> [Problem requirements]: Leaving out the pictures, restate each record below word for word.

++++ Records for the task ++++

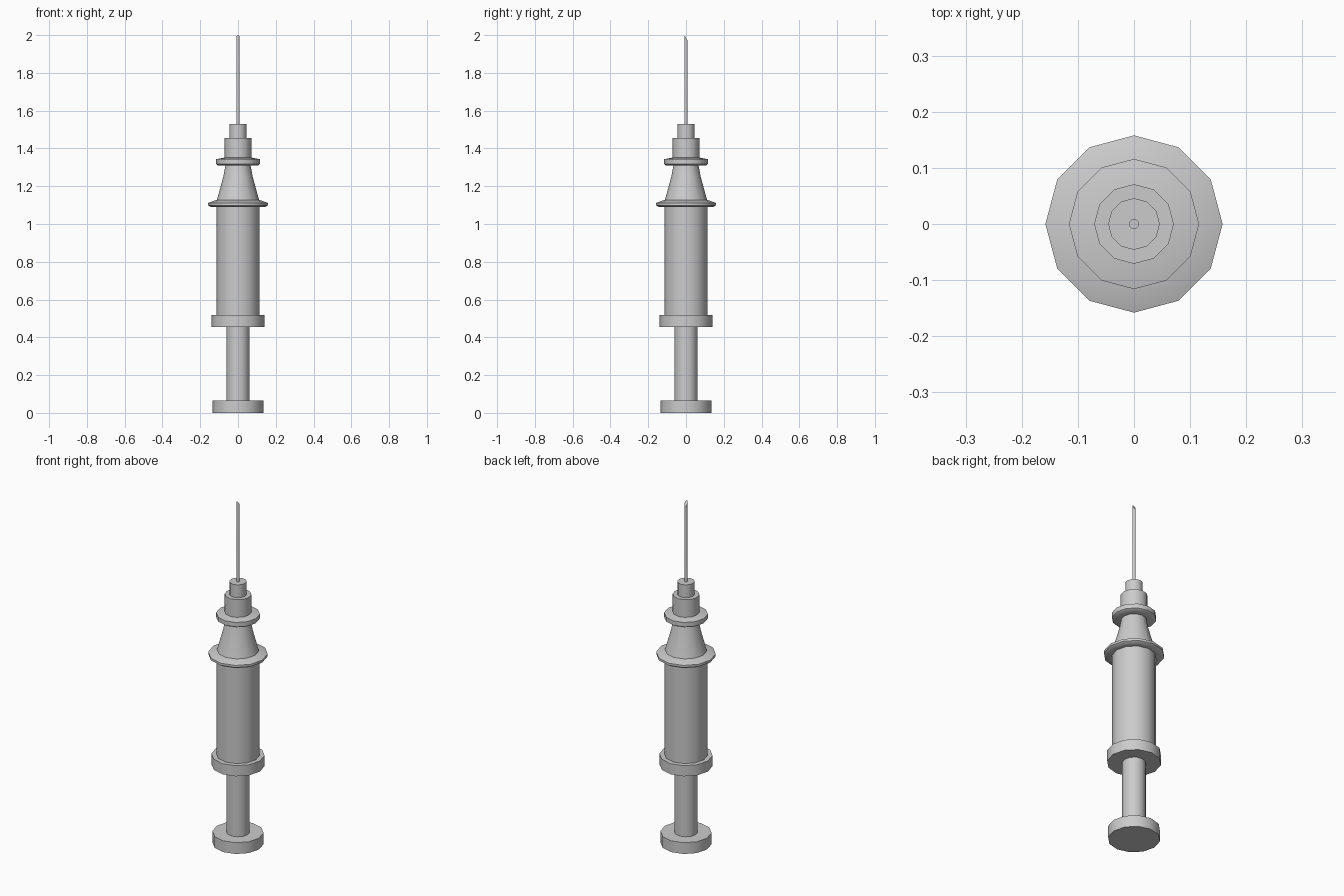
import bpy, bmesh
from math import cos, sin, pi, radians

if "Cube" in bpy.data.objects:
    bpy.data.objects.remove(bpy.data.objects["Cube"])

SIDES = 12


def lathe(name, profile, sides=SIDES):
    """Revolve (radius, z) points around z, capped at both ends."""
    bm = bmesh.new()
    rings = [[bm.verts.new((r * cos(2 * pi * i / sides), r * sin(2 * pi * i / sides), z))
              for i in range(sides)] for r, z in profile]
    for a, b in zip(rings, rings[1:]):
        for i in range(sides):
            j = (i + 1) % sides
            bm.faces.new((a[i], a[j], b[j], b[i]))
    bm.faces.new(rings[0][::-1])
    bm.faces.new(rings[-1])
    me = bpy.data.meshes.new(name)
    bm.to_mesh(me)
    bm.free()
    ob = bpy.data.objects.new(name, me)
    bpy.context.collection.objects.link(ob)
    for p in me.polygons:
        p.use_smooth = True
    me.set_sharp_from_angle(angle=radians(40))
    return ob


# Plunger: thumb disc and rod
lathe("plunger", [(0.136, 0), (0.136, 0.066), (0.062, 0.066), (0.062, 0.456)])

# Barrel with its finger flange
lathe("barrel", [(0.062, 0.456), (0.141, 0.456), (0.141, 0.518),
                 (0.115, 0.518), (0.115, 1.092)])

# Collar at the top of the barrel, bevelled on both faces
lathe("barrel_collar", [(0.115, 1.09), (0.145, 1.09), (0.158, 1.099),
                        (0.158, 1.112), (0.112, 1.128)])

# Tapered nose
lathe("nose_cone", [(0.112, 1.126), (0.078, 1.25), (0.066, 1.312)])

# Small collar above the nose
lathe("nose_collar", [(0.066, 1.31), (0.106, 1.31), (0.116, 1.317),
                      (0.116, 1.343), (0.071, 1.352)])

# Stepped needle hub
lathe("needle_hub", [(0.071, 1.35), (0.071, 1.455), (0.046, 1.455), (0.046, 1.53)])

# Needle with a slanted tip, highest at the front
needle = lathe("needle", [(0.009, 1.53), (0.009, 1.985)])
for v in needle.data.vertices:
    if v.co.z > 1.9:
        v.co.z -= v.co.y * 0.015 / 0.009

++++

> [Exercise result]:
import bpy, bmesh
from math import cos, sin, pi, radians

if "Cube" in bpy.data.objects:
    bpy.data.objects.remove(bpy.data.objects["Cube"])

SIDES = 12


def lathe(name, profile, sides=SIDES):
    """Revolve (radius, z) points around z, capped at both ends."""
    bm = bmesh.new()
    rings = [[bm.verts.new((r * cos(2 * pi * i / sides), r * sin(2 * pi * i / sides), z))
              for i in range(sides)] for r, z in profile]
    for a, b in zip(rings, rings[1:]):
        for i in range(sides):
            j = (i + 1) % sides
            bm.faces.new((a[i], a[j], b[j], b[i]))
    bm.faces.new(rings[0][::-1])
    bm.faces.new(rings[-1])
    me = bpy.data.meshes.new(name)
    bm.to_mesh(me)
    bm.free()
    ob = bpy.data.objects.new(name, me)
    bpy.context.collection.objects.link(ob)
    for p in me.polygons:
        p.use_smooth = True
    me.set_sharp_from_angle(angle=radians(40))
    return ob


# Plunger: thumb disc and rod
lathe("plunger", [(0.136, 0), (0.136, 0.066), (0.062, 0.066), (0.062, 0.456)])

# Barrel with its finger flange
lathe("barrel", [(0.062, 0.456), (0.141, 0.456), (0.141, 0.518),
                 (0.115, 0.518), (0.115, 1.092)])

# Collar at the top of the barrel, bevelled on both faces
lathe("barrel_collar", [(0.115, 1.09), (0.145, 1.09), (0.158, 1.099),
                        (0.158, 1.112), (0.112, 1.128)])

# Tapered nose
lathe("nose_cone", [(0.112, 1.126), (0.078, 1.25), (0.066, 1.312)])

# Small collar above the nose
lathe("nose_collar", [(0.066, 1.31), (0.106, 1.31), (0.116, 1.317),
                      (0.116, 1.343), (0.071, 1.352)])

# Stepped needle hub
lathe("needle_hub", [(0.071, 1.35), (0.071, 1.455), (0.046, 1.455), (0.046, 1.53)])

# Needle with a slanted tip, highest at the front
needle = lathe("needle", [(0.009, 1.53), (0.009, 1.985)])
for v in needle.data.vertices:
    if v.co.z > 1.9:
        v.co.z -= v.co.y * 0.015 / 0.009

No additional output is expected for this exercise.